In 1997, I joined the Judicial Council, Administrative Office of the Courts (AOC), under the Supreme Court of California, as a Juvenile Court Consultant where I traveled the state conducting random audits of Dependency cases in California's 58 county courts to ensure compliance with the provisions of Title IV in Federal Law. Our Judicial Review and Technical Assistance (JRTA) team performed this duty, as well as being the organizers of the statewide annual Beyond the Bench conference on Dependency law for Judges, Attorneys, Social Workers and other Dependency Court professionals. We were also staff to the statewide Family and Juvenile Advisory Committee (FamJuv) to the Judicial Council.
In 2000, I returned to private practice, now in nearby San Mateo County on the Private Defender Panel (PDP). (The PDP in San Mateo is the alternative used in San Mateo County for all court-appointed cases that one usually thinks of as "Public Defender" cases.) I handled Dependency, Delinquency and Adult Conservatorship cases there.
In 2006, the first "specialization" in the US for attorneys in Child Dependency Law was established, the "Child Welfare Law Specialist" (CWLS). I passed that first-ever test and became of of the first 200 CWLS attorneys in the US.
In 2007, I organized a nonprofit, South Bay Dependency Attorneys for Parents (SBDAP), and as Executive Director and put in a bid to the AOC to handle court-appointed Dependency cases in Santa Clara and Santa Cruz counties. SBDAP won the bid for Santa Cruz county and I worked there, both handling cases and supervising other attorneys.
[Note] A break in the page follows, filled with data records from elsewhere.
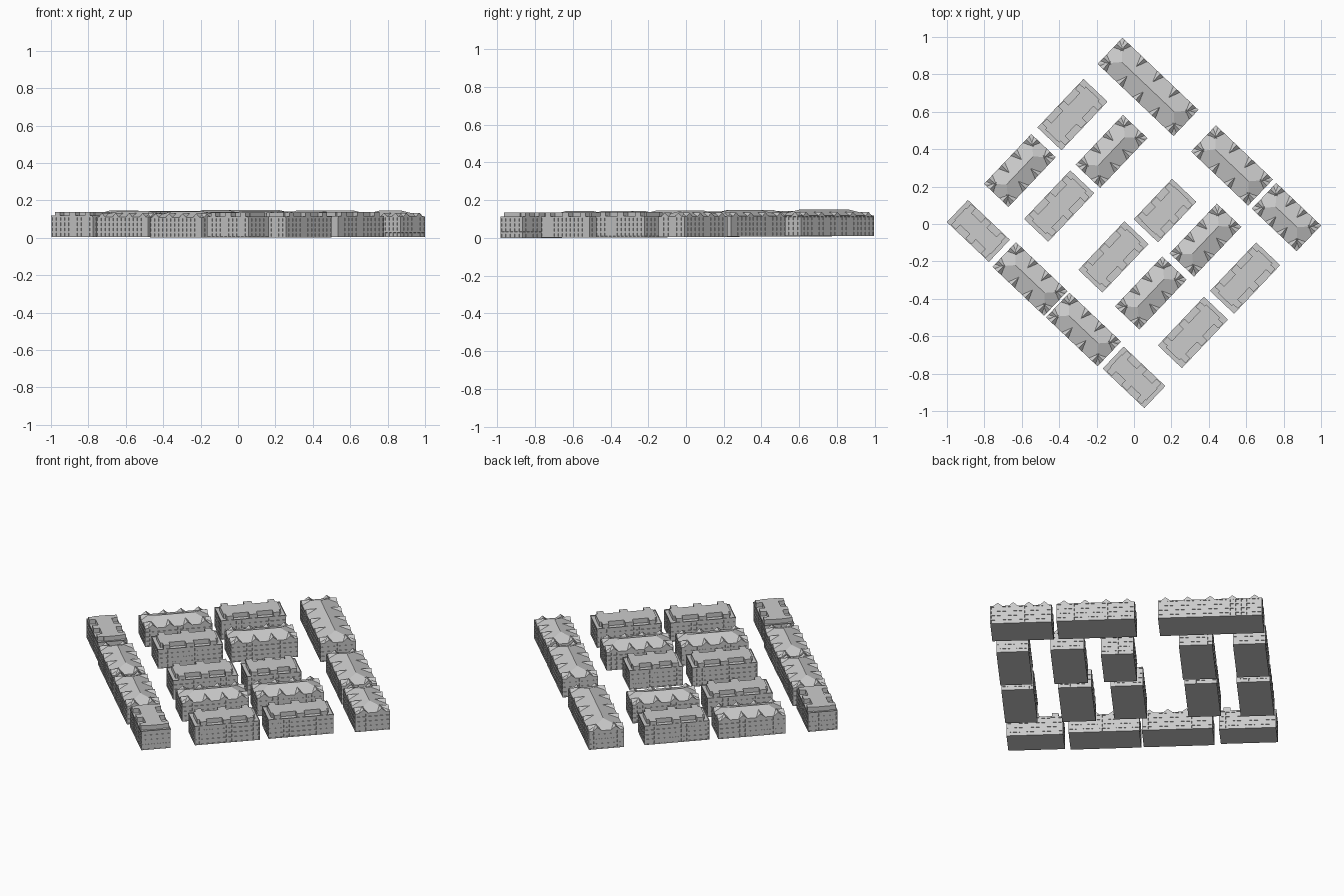
import bpy, bmesh
from math import radians
from mathutils import Matrix, Vector

if "Cube" in bpy.data.objects:
    bpy.data.objects.remove(bpy.data.objects["Cube"])

WALL, RISE, STOREY_ROOF = 0.108, 0.032, 0.026


def finish(name, bm, mat):
    bmesh.ops.recalc_face_normals(bm, faces=bm.faces)
    me = bpy.data.meshes.new(name)
    bm.to_mesh(me)
    bm.free()
    ob = bpy.data.objects.new(name, me)
    ob.matrix_world = mat
    bpy.context.collection.objects.link(ob)
    return ob


def poly(bm, pts):
    return bm.faces.new([bm.verts.new(p) for p in pts])


def add_box(bm, x0, x1, y0, y1, z0, z1):
    m = (Matrix.Translation(((x0 + x1) / 2, (y0 + y1) / 2, (z0 + z1) / 2))
         @ Matrix.Diagonal((x1 - x0, y1 - y0, z1 - z0, 1)))
    bmesh.ops.create_cube(bm, size=1, matrix=m)


# Wall block with rows of recessed windows on all four sides
def walls(name, l, w, mat):
    bm = bmesh.new()
    c = [Vector(p) for p in ((-l/2, -w/2, 0), (l/2, -w/2, 0), (l/2, w/2, 0), (-l/2, w/2, 0))]
    cells = []
    rows = 4
    for i in range(4):
        a, b = c[i], c[(i + 1) % 4]
        n = max(3, round((b - a).length / 0.03))
        for j in range(n):
            p, q = a.lerp(b, j / n), a.lerp(b, (j + 1) / n)
            for k in range(rows):
                lo, hi = Vector((0, 0, WALL * k / rows)), Vector((0, 0, WALL * (k + 1) / rows))
                cells.append(poly(bm, (p + lo, q + lo, q + hi, p + hi)))
    poly(bm, list(reversed(c)))
    poly(bm, [v + Vector((0, 0, WALL)) for v in c])
    bmesh.ops.remove_doubles(bm, verts=bm.verts, dist=1e-5)
    bm.normal_update()
    cells = [f for f in bm.faces if len(f.verts) == 4 and abs(f.normal.z) < 0.5]
    bmesh.ops.inset_individual(bm, faces=cells, thickness=0.0075)
    bmesh.ops.inset_individual(bm, faces=cells, thickness=0.0002, depth=-0.003)
    finish(name, bm, mat)


# Hipped roof with pointed gables all around the eaves
def hip_roof(name, l, w, mat):
    bm = bmesh.new()
    x, y, r = l / 2, w / 2, l / 2 - w * 0.45
    e, t = WALL, WALL + RISE
    a, b, c, d = (-x, -y, e), (x, -y, e), (x, y, e), (-x, y, e)
    p, q = (-r, 0, t), (r, 0, t)
    for pts in ((a, b, q, p), (c, d, p, q), (b, c, q), (d, a, p), (d, c, b, a)):
        poly(bm, pts)
    bmesh.ops.remove_doubles(bm, verts=bm.verts, dist=1e-5)
    finish(name, bm, mat)

    bm = bmesh.new()
    h, half = 0.02, 0.024

    def gable(centre, along, inward, run):
        m, u, v = Vector(centre), Vector(along), Vector(inward)
        top = m + Vector((0, 0, h))
        tip = top + v * (run * h / RISE)
        left, right = m - u * half, m + u * half
        poly(bm, (left, right, top))
        poly(bm, (left, top, tip))
        poly(bm, (right, tip, top))

    n = max(4, round(l / 0.105))
    for s in (-1, 1):
        for i in range(n):
            gx = -x + 0.04 + (l - 0.08) * i / (n - 1)
            gable((gx, s * y, e), (1, 0, 0), (0, -s, 0), y)
        for gy in (-0.26 * w, 0.26 * w):
            gable((s * x, gy, e), (0, 1, 0), (-s, 0, 0), w * 0.45)
    finish(name + "_gables", bm, mat)


# Flat set-back top storey with bays reaching out to the facade
def flat_roof(name, l, w, mat):
    bm = bmesh.new()
    x, y, back = l / 2, w / 2, 0.036
    t = WALL + STOREY_ROOF
    outline = [(-x + 0.02, -y + back)]
    bays = [(-0.36 * l, 0.036), (0, 0.044), (0.36 * l, 0.036)]
    for cx, bw in bays:
        outline += [(cx - bw/2, -y + back), (cx - bw/2, -y + 0.003),
                    (cx + bw/2, -y + 0.003), (cx + bw/2, -y + back)]
    outline.append((x - 0.02, -y + back))
    outline += [(-px, -py) for px, py in outline]
    f = poly(bm, [(px, py, WALL - 0.002) for px, py in outline])
    up = bmesh.ops.extrude_face_region(bm, geom=[f], use_keep_orig=True)
    for v in up["geom"]:
        if isinstance(v, bmesh.types.BMVert):
            v.co.z = t
    finish(name, bm, mat)

    # low parapet around the terraces
    bm = bmesh.new()
    for s in (-1, 1):
        add_box(bm, -x, x, s*y - 0.0015, s*y + 0.0015, WALL - 0.002, WALL + 0.005)
        add_box(bm, s*x - 0.0015, s*x + 0.0015, -y, y, WALL - 0.002, WALL + 0.005)
    finish(name + "_parapet", bm, mat)


# (roof, x, y, length, width, heading)
A, B = -43.5, 46.5
blocks = [
    ("hip", 0.075, 0.733, 0.56, 0.193, A), ("hip", 0.524, 0.313, 0.42, 0.193, A),
    ("hip", 0.815, 0.037, 0.33, 0.19, A), ("flat", -0.832, -0.037, 0.306, 0.16, A),
    ("hip", -0.556, -0.294, 0.38, 0.182, A), ("hip", -0.27, -0.564, 0.38, 0.182, A),
    ("flat", 0.0, -0.82, 0.304, 0.16, A), ("flat", -0.329, 0.585, 0.355, 0.174, B),
    ("hip", -0.61, 0.286, 0.367, 0.18, B), ("hip", -0.12, 0.388, 0.367, 0.18, B),
    ("flat", -0.40, 0.096, 0.355, 0.174, B), ("flat", 0.166, 0.072, 0.295, 0.176, B),
    ("flat", -0.11, -0.176, 0.355, 0.174, B), ("hip", 0.382, -0.086, 0.367, 0.18, B),
    ("hip", 0.09, -0.369, 0.367, 0.18, B), ("flat", 0.594, -0.289, 0.355, 0.174, B),
    ("flat", 0.315, -0.58, 0.355, 0.174, B),
]
for i, (kind, cx, cy, l, w, ang) in enumerate(blocks, 1):
    # ground rises very slightly towards the back
    mat = Matrix.Translation((cx, cy, 0.006 * (cy + 0.82))) @ Matrix.Rotation(radians(ang), 4, 'Z')
    walls(f"building_{i}_walls", l, w, mat)
    (hip_roof if kind == "hip" else flat_roof)(f"building_{i}_{kind}_roof", l, w, mat)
In 2009, Santa Cruz County shifted their handling of Dependency cases to the courthouse in Watsonville and I returned to private practice.
From 2012 to about 2019 I (proudly) cut far back on my Dependency caseload and became the primary stay-at-home parent to my own two boys while my wife became a Technical Writer.
In 2019 I returned to the practice of Dependency law, and have been a purely private (i.e. non-court-appointed) attorney since that time and to the present day.